This page is meant to be a resource for champions of Open311 to make a convincing pitch to decision-makers. For city managment staff and/or city electeds.
What defines an Open311 System?
- must it be read/write or can it be just read?
- must it include all service requests? to what degree can it be filtered or cleaned before it’s published (aggregate data vs. individual requests vs. appropriate individual requests)
- must it be an API or will downloadable data in a standard format suffice?
- must it have a means by which users can improve the system (through feedback, etc.)?
Explaining the Benefits
We identified 3 concrete benefits of an Open311 platform for cities and citizens
- Improve service delivery
- Reach new constituents
- Facilitate systems integration, internal collaboration
Improve Service Delivery
There are a number of ways in which an Open311 standard can improve service delivery
- Third-party applications
- Visualization of data

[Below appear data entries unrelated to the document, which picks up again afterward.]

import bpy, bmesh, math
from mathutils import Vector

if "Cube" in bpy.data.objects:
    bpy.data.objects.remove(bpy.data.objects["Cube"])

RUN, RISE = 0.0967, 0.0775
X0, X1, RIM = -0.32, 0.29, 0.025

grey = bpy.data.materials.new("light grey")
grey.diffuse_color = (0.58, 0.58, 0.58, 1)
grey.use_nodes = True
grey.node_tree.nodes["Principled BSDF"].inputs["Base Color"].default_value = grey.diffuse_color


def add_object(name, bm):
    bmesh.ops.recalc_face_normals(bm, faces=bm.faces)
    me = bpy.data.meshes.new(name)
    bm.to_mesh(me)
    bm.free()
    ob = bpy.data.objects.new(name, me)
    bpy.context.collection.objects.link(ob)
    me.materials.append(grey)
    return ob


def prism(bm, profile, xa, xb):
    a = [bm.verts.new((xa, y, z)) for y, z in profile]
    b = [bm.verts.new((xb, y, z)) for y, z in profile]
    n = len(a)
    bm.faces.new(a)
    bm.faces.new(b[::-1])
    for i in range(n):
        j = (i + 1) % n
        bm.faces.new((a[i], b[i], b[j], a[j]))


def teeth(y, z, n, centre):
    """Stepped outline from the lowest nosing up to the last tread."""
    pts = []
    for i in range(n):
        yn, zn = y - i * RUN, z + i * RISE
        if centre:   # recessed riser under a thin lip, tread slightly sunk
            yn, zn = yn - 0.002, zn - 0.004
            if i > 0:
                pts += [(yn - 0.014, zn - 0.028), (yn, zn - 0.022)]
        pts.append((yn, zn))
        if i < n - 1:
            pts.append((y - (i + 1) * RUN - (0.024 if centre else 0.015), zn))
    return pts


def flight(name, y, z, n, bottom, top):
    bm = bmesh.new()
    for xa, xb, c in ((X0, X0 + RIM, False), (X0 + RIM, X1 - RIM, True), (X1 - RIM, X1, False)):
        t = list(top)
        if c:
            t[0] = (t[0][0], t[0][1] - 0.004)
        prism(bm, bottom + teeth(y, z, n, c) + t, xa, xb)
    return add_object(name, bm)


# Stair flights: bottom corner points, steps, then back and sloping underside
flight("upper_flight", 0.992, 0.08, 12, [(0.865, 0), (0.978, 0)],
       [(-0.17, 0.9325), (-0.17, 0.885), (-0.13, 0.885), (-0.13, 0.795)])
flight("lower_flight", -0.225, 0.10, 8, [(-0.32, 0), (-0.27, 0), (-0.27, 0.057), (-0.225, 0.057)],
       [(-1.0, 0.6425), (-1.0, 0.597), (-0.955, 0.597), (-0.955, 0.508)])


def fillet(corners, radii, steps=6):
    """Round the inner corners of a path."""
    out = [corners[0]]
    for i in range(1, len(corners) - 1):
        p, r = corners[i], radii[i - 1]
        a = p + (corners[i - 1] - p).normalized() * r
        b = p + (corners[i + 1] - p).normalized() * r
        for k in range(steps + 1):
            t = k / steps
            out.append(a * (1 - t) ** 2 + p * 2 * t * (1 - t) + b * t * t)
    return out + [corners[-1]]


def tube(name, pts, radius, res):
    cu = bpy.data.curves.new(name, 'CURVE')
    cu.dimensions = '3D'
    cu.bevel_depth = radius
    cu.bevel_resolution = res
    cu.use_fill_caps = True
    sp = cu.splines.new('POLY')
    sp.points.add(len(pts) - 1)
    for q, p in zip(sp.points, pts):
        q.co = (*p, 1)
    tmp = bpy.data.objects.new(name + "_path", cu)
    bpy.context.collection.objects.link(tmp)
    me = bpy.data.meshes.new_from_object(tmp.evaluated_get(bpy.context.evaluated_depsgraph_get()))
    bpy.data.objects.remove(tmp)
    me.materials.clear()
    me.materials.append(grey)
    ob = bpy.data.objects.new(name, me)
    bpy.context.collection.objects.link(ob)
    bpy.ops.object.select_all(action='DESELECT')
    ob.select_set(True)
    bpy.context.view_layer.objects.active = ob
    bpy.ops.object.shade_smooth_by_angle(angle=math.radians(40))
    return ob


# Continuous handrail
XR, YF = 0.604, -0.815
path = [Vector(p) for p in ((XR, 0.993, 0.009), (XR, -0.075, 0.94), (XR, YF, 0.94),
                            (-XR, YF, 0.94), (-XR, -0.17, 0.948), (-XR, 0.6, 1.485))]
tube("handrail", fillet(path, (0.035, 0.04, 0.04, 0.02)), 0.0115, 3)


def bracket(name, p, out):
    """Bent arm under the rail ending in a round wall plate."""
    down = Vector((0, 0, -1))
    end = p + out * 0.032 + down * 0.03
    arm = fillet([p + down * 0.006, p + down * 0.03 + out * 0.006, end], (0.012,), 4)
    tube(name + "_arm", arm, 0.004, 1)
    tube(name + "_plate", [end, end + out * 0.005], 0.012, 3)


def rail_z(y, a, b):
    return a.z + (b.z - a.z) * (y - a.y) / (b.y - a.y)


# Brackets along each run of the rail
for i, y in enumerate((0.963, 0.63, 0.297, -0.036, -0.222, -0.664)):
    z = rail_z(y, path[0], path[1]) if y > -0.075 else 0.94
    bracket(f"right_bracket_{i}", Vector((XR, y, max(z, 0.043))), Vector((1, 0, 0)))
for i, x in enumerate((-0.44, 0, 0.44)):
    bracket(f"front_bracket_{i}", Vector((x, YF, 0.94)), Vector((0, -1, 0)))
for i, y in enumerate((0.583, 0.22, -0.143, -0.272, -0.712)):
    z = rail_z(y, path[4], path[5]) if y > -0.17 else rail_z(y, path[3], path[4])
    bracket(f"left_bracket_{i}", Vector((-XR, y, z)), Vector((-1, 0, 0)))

- Enabling peer-to-peer problem solving
Reach New Constituents
- Appeal to a younger audience
- Reduce required time for citizen participation

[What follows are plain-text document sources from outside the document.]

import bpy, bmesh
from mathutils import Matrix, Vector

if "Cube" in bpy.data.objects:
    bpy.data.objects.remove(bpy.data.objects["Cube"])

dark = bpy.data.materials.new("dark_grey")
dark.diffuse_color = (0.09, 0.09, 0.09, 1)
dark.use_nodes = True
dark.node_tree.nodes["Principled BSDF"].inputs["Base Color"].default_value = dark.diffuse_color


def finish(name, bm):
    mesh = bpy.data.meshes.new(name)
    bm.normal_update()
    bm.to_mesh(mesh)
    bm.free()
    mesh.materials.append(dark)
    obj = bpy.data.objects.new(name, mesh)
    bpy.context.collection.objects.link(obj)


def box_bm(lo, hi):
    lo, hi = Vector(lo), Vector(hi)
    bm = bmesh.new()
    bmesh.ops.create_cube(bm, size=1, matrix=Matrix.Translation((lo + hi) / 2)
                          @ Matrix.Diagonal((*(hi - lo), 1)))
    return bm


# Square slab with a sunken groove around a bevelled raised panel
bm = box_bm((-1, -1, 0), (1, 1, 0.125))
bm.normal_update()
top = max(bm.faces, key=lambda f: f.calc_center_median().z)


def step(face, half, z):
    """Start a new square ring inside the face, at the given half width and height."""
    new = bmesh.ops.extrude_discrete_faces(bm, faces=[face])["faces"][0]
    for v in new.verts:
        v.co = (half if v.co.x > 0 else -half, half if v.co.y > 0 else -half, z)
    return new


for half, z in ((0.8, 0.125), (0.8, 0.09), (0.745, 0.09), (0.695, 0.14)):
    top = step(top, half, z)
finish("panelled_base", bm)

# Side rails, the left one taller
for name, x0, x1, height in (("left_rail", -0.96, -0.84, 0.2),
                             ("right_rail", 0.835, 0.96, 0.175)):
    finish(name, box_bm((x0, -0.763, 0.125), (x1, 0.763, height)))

Facilitate Systems Integration
- Internal API
- Standardization across localities and systems
- Cost savings and innovation with new apps shared in many cities.

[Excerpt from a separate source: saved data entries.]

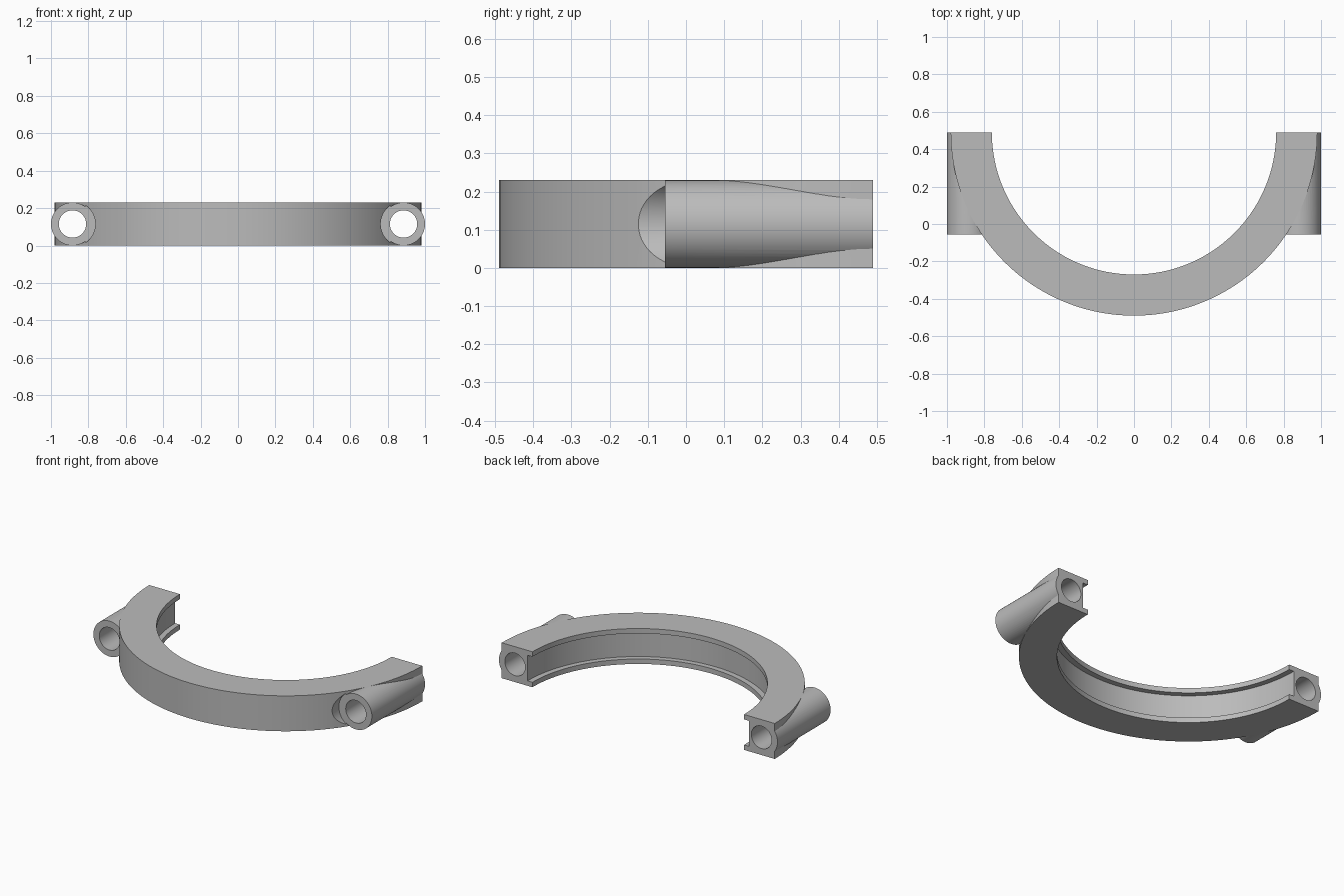
import bpy
import math

cube = bpy.data.objects.get("Cube")
if cube:
    bpy.data.objects.remove(cube, do_unlink=True)

HEIGHT = 0.23
MID = HEIGHT / 2
BACK = 0.49        # split plane, also the ring's centre line
BOSS_X = 0.885
FRONT = -0.055     # front face of the bosses

grey = bpy.data.materials.new("plain grey")
grey.use_nodes = True
COLOUR = (0.5, 0.5, 0.5, 1)
grey.diffuse_color = COLOUR
grey.node_tree.nodes["Principled BSDF"].inputs["Base Color"].default_value = COLOUR


def disc(name, radius, z0, z1, sides=160):
    bpy.ops.mesh.primitive_cylinder_add(vertices=sides, radius=radius, depth=z1 - z0,
                                        location=(0, BACK, (z0 + z1) / 2))
    ob = bpy.context.object
    ob.name = name
    return ob


def rod(name, side, radius, y0, y1, sides=64):
    # Half-step roll keeps a facet, not a corner, at the top and bottom
    bpy.ops.mesh.primitive_cylinder_add(vertices=sides, radius=radius, depth=y1 - y0,
                                        location=(side * BOSS_X, (y0 + y1) / 2, MID),
                                        rotation=(math.pi / 2, math.pi / sides, 0))
    ob = bpy.context.object
    ob.name = name
    return ob


def combine(target, tool, operation):
    tool.hide_render = True
    mod = target.modifiers.new(tool.name, "BOOLEAN")
    mod.object = tool
    mod.operation = operation
    mod.solver = "EXACT"
    bpy.ops.object.select_all(action="DESELECT")
    bpy.context.view_layer.objects.active = target
    target.select_set(True)
    bpy.ops.object.modifier_apply(modifier=mod.name)
    bpy.data.objects.remove(tool, do_unlink=True)


# Clamp body with a bolt boss on each side
clamp = disc("half_ring_clamp", 0.98, 0, HEIGHT)
for side in (-1, 1):
    combine(clamp, rod("pocket", side, 0.122, -0.5, FRONT), "DIFFERENCE")
    combine(clamp, rod("boss", side, 0.115, FRONT, 0.6), "UNION")

# Inner opening and the groove between its two lips
combine(clamp, disc("opening", 0.76, -0.1, HEIGHT + 0.1), "DIFFERENCE")
combine(clamp, disc("groove", 0.795, 0.032, HEIGHT - 0.032), "DIFFERENCE")

# Bolt holes
for side in (-1, 1):
    combine(clamp, rod("bolt_hole", side, 0.073, -0.3, 0.8, 48), "DIFFERENCE")

# Flat split face at the back
bpy.ops.mesh.primitive_cube_add(size=3, location=(0, BACK + 1.5, MID))
bpy.context.object.name = "split"
combine(clamp, bpy.context.object, "DIFFERENCE")

clamp.data.materials.clear()
clamp.data.materials.append(grey)
bpy.ops.object.select_all(action="DESELECT")
clamp.select_set(True)
bpy.context.view_layer.objects.active = clamp
bpy.ops.object.shade_smooth_by_angle(angle=math.radians(20))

Paths to implementing an Open 311 and getting the most out of it, and suggestions for overcoming the obstacles you will face along the way. This section is carved up into:
- Challenges and Solutions
Third-Party Application Development
By sharing data in appropriate open formats, you open up the possibility that third parties (citizens and entrepreneurs) will develop useful applications for you. This allows cities to “get out of the ap development business”. Cities can inspire app development through inexpensive innovation competitions, and can moderate applications through an “app store” approach.
- Apps for Deomcracy [link]
Challenges and Responses
Here are some issues that pop up with this appraoch, and what you can do about them:
Liability: Agencies are concerned that they could be liable if someone is harmed as a result of using a third-party application based on their data
Lost Revenue: Agencies see data as a source of revenue and don’t want to give it away for free
- Make the argument: the taxpayers own this data
Digital Inclusion: Anytime a web-based solution is proposed, digital inclusion issues are raised.
- Messaging: most communities have some access through libraries and schools. Civic engagement opportunities can create lead users that spread digital literacy.
- Build Alliances: digital inclusion groups can be made into allies
Technophobia: Some people just don’t like using the computers, or the Internet
Outdated Tech: 70’s mainframes, siloed agencies, varied geocoders and location services.
- Coordination of standardized webservices abstration layer on top of any entrenched infrastructure (open311 api).